Have you ever thought about living in the wilderness? Now what about survival in the wilderness for over 40 years, living in isolation? It was the summer of 1978, and a group of geologists landed in a seemingly uninhabited part of the Siberian taiga, not far from Mongolia, and 150 miles away from the closest known human settlement.
Geologists stumbled across Karp Lykov and his family — Old Believers and members of a fundamentalist Russian Orthodox sect who had been persecuted by the Tsars and Soviets, who had escaped to live in isolation and live in the wilderness. The Lykov’s had fled to the forest of Siberia in 1936 with their two young children, later giving birth to two more in the next few years.
For over 40 years, they were able to live in isolation and survive in the wild and only heard about the outside world from their parents. They completely missed World War II and were unaware of its actual occurrence until geologists chanced upon finding them in 1978.

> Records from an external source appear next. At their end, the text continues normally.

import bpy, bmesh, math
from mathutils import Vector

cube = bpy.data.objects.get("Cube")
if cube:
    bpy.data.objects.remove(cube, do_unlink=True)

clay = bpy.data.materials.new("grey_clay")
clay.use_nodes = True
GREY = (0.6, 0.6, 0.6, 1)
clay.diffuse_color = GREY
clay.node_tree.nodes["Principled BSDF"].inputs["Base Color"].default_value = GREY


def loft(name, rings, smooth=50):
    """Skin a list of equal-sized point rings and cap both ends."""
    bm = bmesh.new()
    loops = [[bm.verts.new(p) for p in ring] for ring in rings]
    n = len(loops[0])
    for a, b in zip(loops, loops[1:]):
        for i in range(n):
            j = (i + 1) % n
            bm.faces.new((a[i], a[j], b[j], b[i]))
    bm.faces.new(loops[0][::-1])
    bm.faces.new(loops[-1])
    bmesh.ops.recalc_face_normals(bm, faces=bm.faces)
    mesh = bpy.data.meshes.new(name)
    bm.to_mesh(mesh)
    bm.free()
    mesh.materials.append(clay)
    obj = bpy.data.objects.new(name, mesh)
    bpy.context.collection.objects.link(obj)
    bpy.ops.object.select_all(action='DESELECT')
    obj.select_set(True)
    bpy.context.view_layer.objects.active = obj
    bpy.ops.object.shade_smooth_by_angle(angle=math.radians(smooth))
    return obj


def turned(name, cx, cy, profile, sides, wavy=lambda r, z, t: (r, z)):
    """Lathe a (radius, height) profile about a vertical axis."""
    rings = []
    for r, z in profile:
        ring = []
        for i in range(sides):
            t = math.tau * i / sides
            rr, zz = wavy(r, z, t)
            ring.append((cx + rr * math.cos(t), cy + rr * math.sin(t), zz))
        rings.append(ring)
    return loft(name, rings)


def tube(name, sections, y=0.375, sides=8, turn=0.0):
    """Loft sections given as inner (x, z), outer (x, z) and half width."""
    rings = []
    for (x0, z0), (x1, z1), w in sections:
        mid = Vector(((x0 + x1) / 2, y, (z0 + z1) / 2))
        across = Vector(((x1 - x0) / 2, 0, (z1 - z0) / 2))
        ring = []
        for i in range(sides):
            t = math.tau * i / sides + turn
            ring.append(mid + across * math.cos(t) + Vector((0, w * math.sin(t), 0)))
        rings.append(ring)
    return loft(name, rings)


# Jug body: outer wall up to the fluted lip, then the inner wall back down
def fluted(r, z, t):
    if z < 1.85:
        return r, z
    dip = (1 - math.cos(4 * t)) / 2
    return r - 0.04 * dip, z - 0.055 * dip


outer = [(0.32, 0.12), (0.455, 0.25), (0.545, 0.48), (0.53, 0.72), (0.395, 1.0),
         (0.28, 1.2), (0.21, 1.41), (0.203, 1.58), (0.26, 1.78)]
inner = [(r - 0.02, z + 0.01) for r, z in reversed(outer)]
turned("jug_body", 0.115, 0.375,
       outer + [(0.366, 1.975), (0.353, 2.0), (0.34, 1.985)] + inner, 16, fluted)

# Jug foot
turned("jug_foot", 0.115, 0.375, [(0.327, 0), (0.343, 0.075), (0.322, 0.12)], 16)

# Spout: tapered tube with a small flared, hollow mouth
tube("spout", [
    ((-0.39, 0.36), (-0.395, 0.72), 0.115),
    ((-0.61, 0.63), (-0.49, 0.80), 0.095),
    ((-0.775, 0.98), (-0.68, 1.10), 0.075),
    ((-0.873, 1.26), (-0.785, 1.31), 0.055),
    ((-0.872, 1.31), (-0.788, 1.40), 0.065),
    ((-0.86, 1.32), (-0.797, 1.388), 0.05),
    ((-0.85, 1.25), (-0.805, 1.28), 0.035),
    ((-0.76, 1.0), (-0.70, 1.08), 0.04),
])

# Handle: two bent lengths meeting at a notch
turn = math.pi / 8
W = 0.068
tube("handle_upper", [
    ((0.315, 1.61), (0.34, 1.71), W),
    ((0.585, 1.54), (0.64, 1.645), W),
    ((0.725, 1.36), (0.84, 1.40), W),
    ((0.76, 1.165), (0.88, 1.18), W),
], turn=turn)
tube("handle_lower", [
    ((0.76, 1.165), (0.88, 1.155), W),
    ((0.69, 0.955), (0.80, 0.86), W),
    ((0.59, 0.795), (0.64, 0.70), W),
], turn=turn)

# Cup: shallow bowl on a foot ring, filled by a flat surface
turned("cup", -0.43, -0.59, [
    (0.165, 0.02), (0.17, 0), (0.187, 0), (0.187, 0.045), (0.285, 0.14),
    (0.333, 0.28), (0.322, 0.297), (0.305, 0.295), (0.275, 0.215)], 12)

According to Smithsonian.com, the family had lived completely off of their own resources, like growing food in their garden (and almost starving,) re-patching clothing until it fell apart and later, replacing patches with hemp cloth that they grew. Sometimes, when weather or nature was especially tough, they would eat tree bark and shoes.

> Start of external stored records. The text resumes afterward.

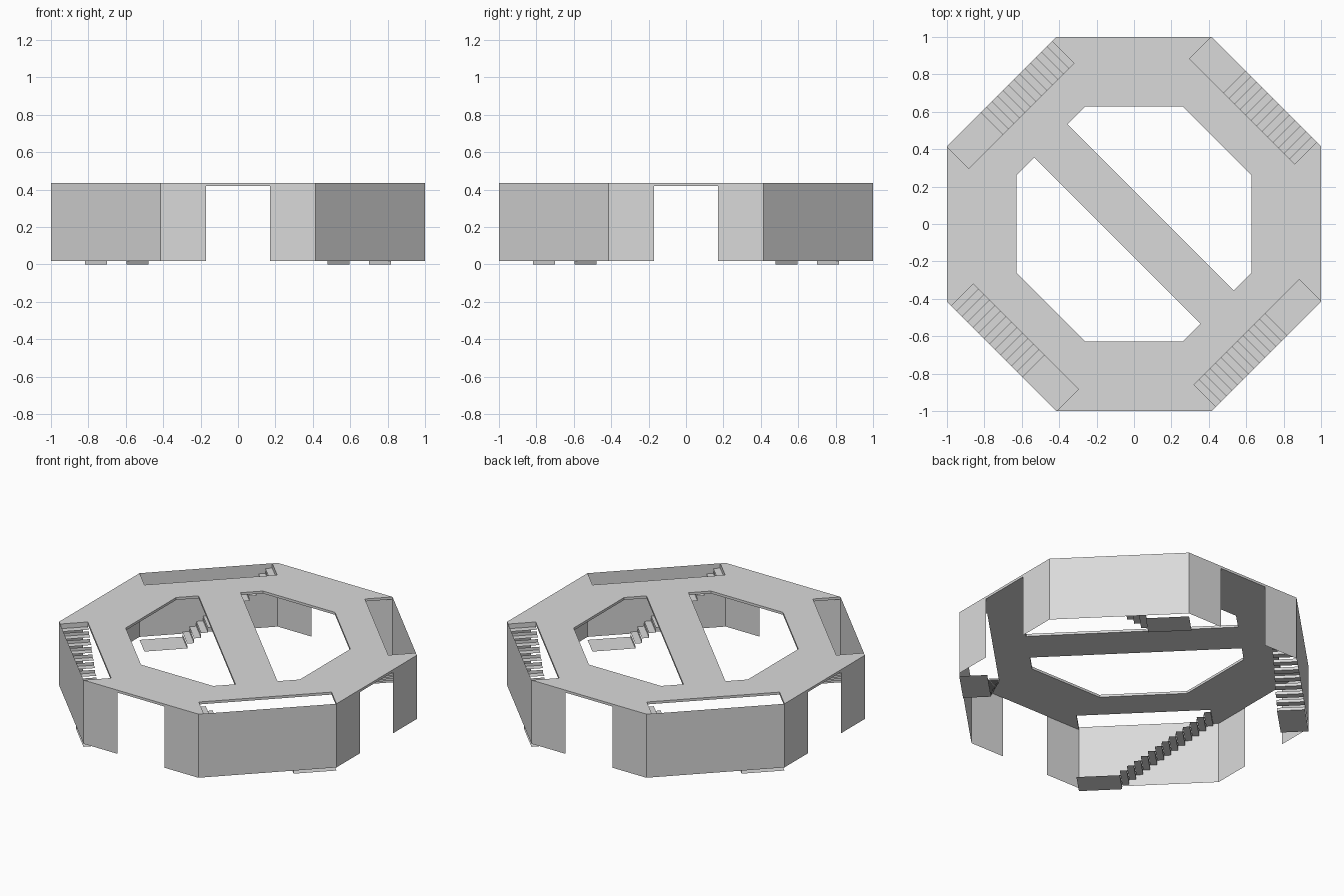
import bpy, bmesh
from math import radians, sqrt
from mathutils import Vector, Matrix

cube = bpy.data.objects.get("Cube")
if cube:
    bpy.data.objects.remove(cube, do_unlink=True)

grey = bpy.data.materials.new("plain_grey")
grey.use_nodes = True
grey.diffuse_color = (0.7, 0.7, 0.7, 1)
grey.node_tree.nodes["Principled BSDF"].inputs["Base Color"].default_value = (0.7, 0.7, 0.7, 1)

TOP, DECK, WALL_BASE = 0.435, 0.016, 0.02
C = sqrt(2) - 1              # half side of the octagon
SLOT_W, SLOT_L = 0.166, 0.796
LANDING, STEPS, LIP = 0.257, 13, 0.02


def turn(k):
    return Matrix.Rotation(radians(90 * k), 3, 'Z')


def along(u, v, z=0):
    """Point u along a slanted side from its landing corner, v inward."""
    return Vector((C, 1, z)) + (Vector((u, -u, 0)) + Vector((-v, -v, 0))) / sqrt(2)


def add_object(name, mesh):
    mesh.materials.clear()
    mesh.materials.append(grey)
    obj = bpy.data.objects.new(name, mesh)
    bpy.context.collection.objects.link(obj)
    return obj


def sheet_object(name, quads, k):
    bm = bmesh.new()
    for quad in quads:
        bm.faces.new([bm.verts.new(turn(k) @ Vector(p)) for p in quad])
    bmesh.ops.remove_doubles(bm, verts=bm.verts, dist=0.0005)
    mesh = bpy.data.meshes.new(name)
    bm.to_mesh(mesh)
    bm.free()
    return add_object(name, mesh)


# Deck: octagon notched for the stairs, with two openings beside a bridge
outline = []
for k in range(4):
    notch = [Vector((1, C, 0)), along(SLOT_L, 0), along(SLOT_L, SLOT_W),
             along(0, SLOT_W), Vector((C, 1, 0))]
    outline += [turn(k) @ p for p in notch]

R, H, B = 0.628, 0.26, 0.178   # opening radius, half side, bridge offset
M = (R + H + B) / 2
opening = [Vector((x, y, 0)) for x, y in
           ((B - M + H / 1e6, M), (-H, R), (H, R), (R, H), (R, -H), (M, B - M))]
opening_back = [turn(2) @ p for p in opening]

curve = bpy.data.curves.new("deck_profile", 'CURVE')
curve.dimensions = '2D'
curve.fill_mode = 'BOTH'
curve.extrude = DECK / 2
for loop in (outline, opening, opening_back):
    spline = curve.splines.new('POLY')
    spline.points.add(len(loop) - 1)
    for point, p in zip(spline.points, loop):
        point.co = (p.x, p.y, 0, 1)
    spline.use_cyclic_u = True
    spline.use_smooth = False
helper = bpy.data.objects.new("deck_profile", curve)
bpy.context.collection.objects.link(helper)
bpy.context.view_layer.update()
graph = bpy.context.evaluated_depsgraph_get()
deck_mesh = bpy.data.meshes.new_from_object(helper.evaluated_get(graph))
bpy.data.objects.remove(helper, do_unlink=True)
deck_mesh.transform(Matrix.Translation((0, 0, TOP - DECK / 2)))
for face in deck_mesh.polygons:
    face.use_smooth = False
add_object("deck", deck_mesh)

for k, corner in enumerate(("back_left", "back_right", "front_right", "front_left")):
    # Thin wall wrapping one slanted side
    path = [(1, 0.17), (1, C), (C, 1), (0.17, 1)]
    sheet_object(corner + "_wall",
                 [((*a, WALL_BASE), (*b, WALL_BASE), (*b, TOP), (*a, TOP))
                  for a, b in zip(path, path[1:])], k)

    # Stairs: a landing, then treads with low risers between them
    run = (SLOT_L - LANDING) / STEPS
    rise = TOP / (STEPS + 1)
    quads = []
    for i in range(STEPS + 1):
        start = LANDING + (i - 1) * run if i else 0
        end, z = LANDING + i * run, i * rise
        quads.append([along(start, 0, z), along(start, SLOT_W, z),
                      along(end, SLOT_W, z), along(end, 0, z)])
        quads.append([along(end, 0, z), along(end, SLOT_W, z),
                      along(end, SLOT_W, z + LIP), along(end, 0, z + LIP)])
    sheet_object(corner + "_stairs", quads, k)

The Lykov family slowly but surely began accepting modern gifts from the scientists-such as salt, cutlery, pens, paper, and flashlights. They sometimes visited the scientists at their camp and were captivated by television.
In 1981, and only a few short years after making contact with the Soviet geologists, 4 of the 6 family members died (two died of kidney failure.) In 1988, one son died of pneumonia and the father died in his sleep. The last surviving daughter retreated into the Serbian forest to live with isolation and survive in the wild.
Inquisitr readers: Have you ever wanted to live in isolation and live in the wilderness? Do you think you could survive for more than 40 years living in the wilderness?
[Images via Smithsonian.com]